**DATA FOR THIS EXERCISE**
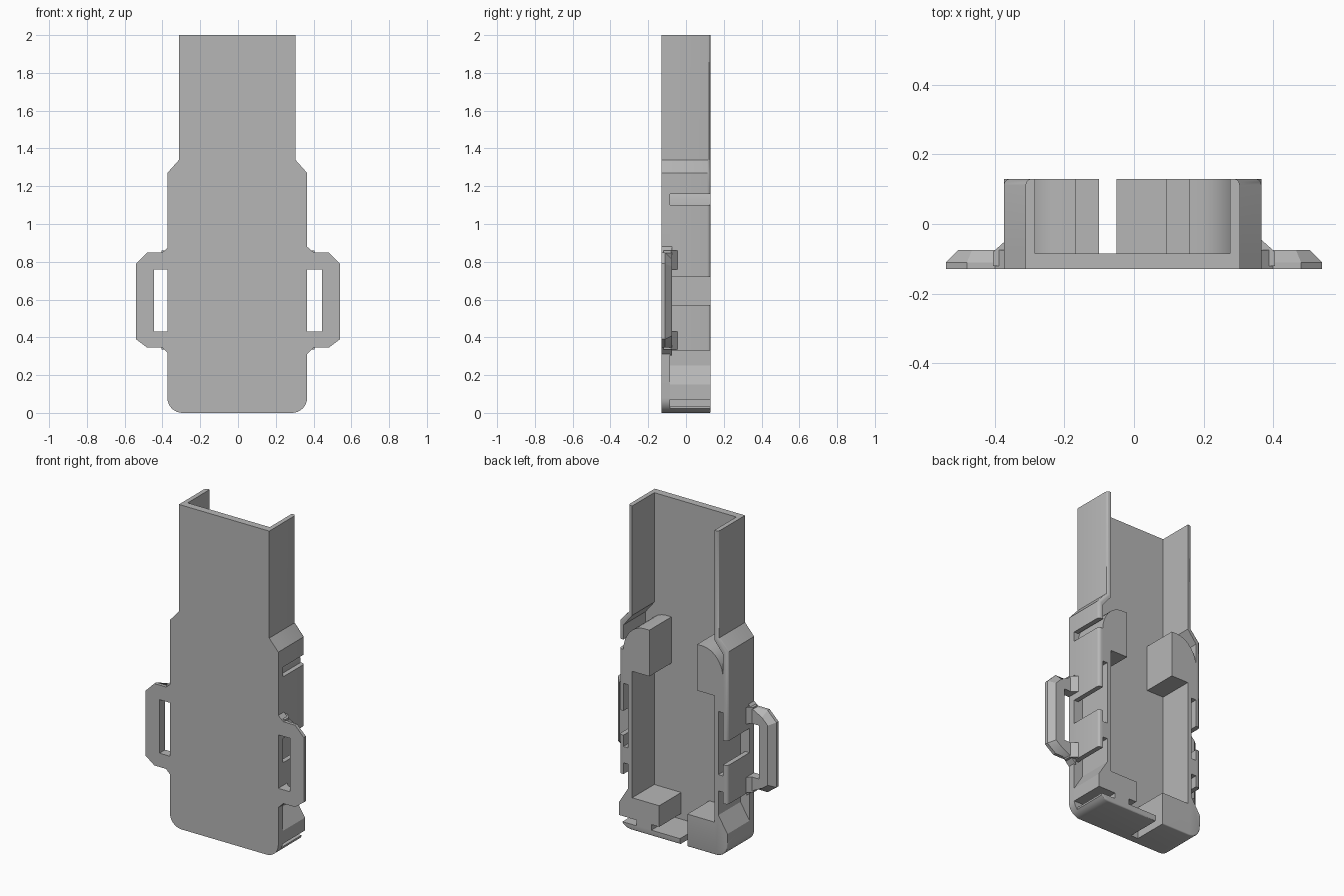
import bpy, bmesh, math

cube = bpy.data.objects.get("Cube")
if cube:
    bpy.data.objects.remove(cube, do_unlink=True)

grey = bpy.data.materials.new("plain grey")
grey.use_nodes = True
grey.diffuse_color = (0.47, 0.47, 0.47, 1)
grey.node_tree.nodes["Principled BSDF"].inputs["Base Color"].default_value = (0.47, 0.47, 0.47, 1)

FRONT, FLOOR, RIM = -0.13, -0.085, 0.13
HALF, NECK, INNER, WALL = 0.37, 0.308, 0.28, 0.34
SHIFT = -0.004
parts = []


def arc(cx, cz, rx, rz, start, end, n=8):
    angles = [math.radians(start + (end - start) * i / n) for i in range(n + 1)]
    return [(cx + rx * math.cos(a), cz + rz * math.sin(a)) for a in angles]


def prism(name, points, y0=FLOOR, y1=RIM, side=1, shift=SHIFT, bevel=0, segments=1, edge_rule=None):
    """Extrude an x-z outline along y; optionally bevel chosen edges of the back face."""
    bm = bmesh.new()
    verts = [bm.verts.new((x * side + shift, y0, z)) for x, z in points]
    base = bm.faces.new(verts)
    ext = bmesh.ops.extrude_face_region(bm, geom=[base])
    for v in ext["geom"]:
        if isinstance(v, bmesh.types.BMVert):
            v.co.y = y1
    bmesh.ops.recalc_face_normals(bm, faces=bm.faces[:])
    if bevel:
        def local(v):
            return (v.co.x - shift) * side, v.co.z
        chosen = [e for e in bm.edges
                  if all(abs(v.co.y - y1) < 1e-5 for v in e.verts)
                  and edge_rule(*local(e.verts[0]), *local(e.verts[1]))]
        bmesh.ops.bevel(bm, geom=chosen, offset=bevel, segments=segments,
                        profile=0.5, affect='EDGES', clamp_overlap=True)
    mesh = bpy.data.meshes.new(name)
    bm.to_mesh(mesh)
    bm.free()
    mesh.materials.append(grey)
    obj = bpy.data.objects.new(name, mesh)
    bpy.context.collection.objects.link(obj)
    parts.append(obj)
    return obj


def box(name, x0, x1, z0, z1, **kw):
    return prism(name, [(x0, z0), (x1, z0), (x1, z1), (x0, z1)], **kw)


def outer_edge(xa, za, xb, zb):
    """Edges lying on the outside of the shell."""
    def outside(x, z):
        return x > HALF - 0.001 or (x > NECK - 0.001 and z > 1.33)
    return outside(xa, za) and outside(xb, zb)


def bottom_edge(xa, za, xb, zb):
    """Edges along the rounded bottom outline."""
    return all(z < 0.001 or math.hypot(x - 0.29, z - 0.08) > 0.078 and x > 0.29 and z <= 0.081
               for x, z in ((xa, za), (xb, zb)))


soft = dict(bevel=0.018, segments=3, edge_rule=outer_edge)

# Face plate with stepped neck and rounded lower corners
half_outline = arc(0.29, 0.08, 0.08, 0.08, -90, 0) + [(HALF, 1.27), (NECK, 1.34), (NECK, 2)]
prism("face_plate", half_outline + [(-x, z) for x, z in reversed(half_outline)], FRONT, FLOOR)

for side, label in ((1, "left"), (-1, "right")):
    # Neck wall and shoulder; one side has a slit below the shoulder
    stop = 1.16 if side == 1 else 0.72
    prism(label + "_neck_wall",
          [(INNER, 2), (NECK, 2), (NECK, 1.34), (HALF, 1.27), (HALF, stop),
           (WALL, stop), (WALL, 1.25), (INNER, 1.325)], side=side, **soft)
    if side == 1:
        box(label + "_upper_slab", WALL, HALF, 0.72, 1.1, side=side, **soft)

    # Rounded stop block
    prism(label + "_stop_block",
          [(0.163, 0.98), (0.163, 1.265)] + arc(0.2, 1.09, 0.142, 0.175, 90, 0)
          + [(0.342, 0.89), (INNER, 0.89), (INNER, 0.98)], side=side)

    # Inner rail, lower slab and the rib that joins them
    box(label + "_rail", INNER, NECK, 0.2, 0.98, side=side)
    box(label + "_lower_slab", WALL, HALF, 0.33, 0.57, side=side, **soft)
    box(label + "_slab_rib", NECK, WALL, 0.4, 0.5, side=side)

    # Strap loop with chamfered outside
    prism(label + "_strap_loop",
          [(0.36, 0.885), (0.4, 0.85), (0.48, 0.85), (0.54, 0.79), (0.54, 0.39), (0.48, 0.345),
           (0.4, 0.345), (0.36, 0.305), (0.36, 0.43), (0.445, 0.43), (0.445, 0.76), (0.36, 0.76)],
          FRONT, -0.075, side, 0, bevel=0.045,
          edge_rule=lambda xa, za, xb, zb: min(xa, xb) > 0.39
          and all(x > 0.5 or z > 0.8 or z < 0.4 for x, z in ((xa, za), (xb, zb))))

    # Gussets where the loop meets the body
    for end, z0, z1 in (("top", 0.76, 0.86), ("bottom", 0.335, 0.43)):
        g = box(label + "_gusset_" + end, 0.36, 0.405, z0, z1, y0=FRONT + 0.01, y1=-0.04,
                side=side, shift=0)
        for v in g.data.vertices:
            if abs(v.co.x) > 0.4 and v.co.y > -0.05:
                v.co.y = -0.08

# Ledge profile shared by both lower corners
ledge_top = [(HALF, 0.15), (NECK, 0.25), (INNER, 0.25), (INNER, 0.2), (0.096, 0.2)]
round_rim = dict(bevel=0.018, segments=3, edge_rule=bottom_edge)
corner = arc(0.29, 0.08, 0.08, 0.08, -90, 0)

# Split lower corner: bottom lip, slit, then ledge
lip = [p for p in corner if p[1] < 0.035]
prism("left_bottom_lip", [(-0.046, 0.035), (-0.046, 0)] + lip + [(lip[-1][0], 0.035)], **round_rim)
prism("left_corner_ledge", [(0.096, 0.07), (HALF - 0.001, 0.07)] + ledge_top)
box("left_ledge_web", 0.15, 0.25, 0.03, 0.075)

# Solid lower corner
prism("right_corner_ledge", [(0.096, 0)] + corner + ledge_top, side=-1, **round_rim)

# Smooth shading with crisp edges
bpy.ops.object.select_all(action='DESELECT')
for obj in parts:
    obj.select_set(True)
bpy.context.view_layer.objects.active = parts[0]
bpy.ops.object.shade_smooth_by_angle(angle=math.radians(30))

**WORK REQUEST**
Going back to the entries above, set down exactly the lines that begin at the one with "chosen = [e for e in bm.edges" and end at the one with "mesh = bpy.data.meshes.new(name)", both included, and nothing else.

**ANSWER SECTION**
        chosen = [e for e in bm.edges
                  if all(abs(v.co.y - y1) < 1e-5 for v in e.verts)
                  and edge_rule(*local(e.verts[0]), *local(e.verts[1]))]
        bmesh.ops.bevel(bm, geom=chosen, offset=bevel, segments=segments,
                        profile=0.5, affect='EDGES', clamp_overlap=True)
    mesh = bpy.data.meshes.new(name)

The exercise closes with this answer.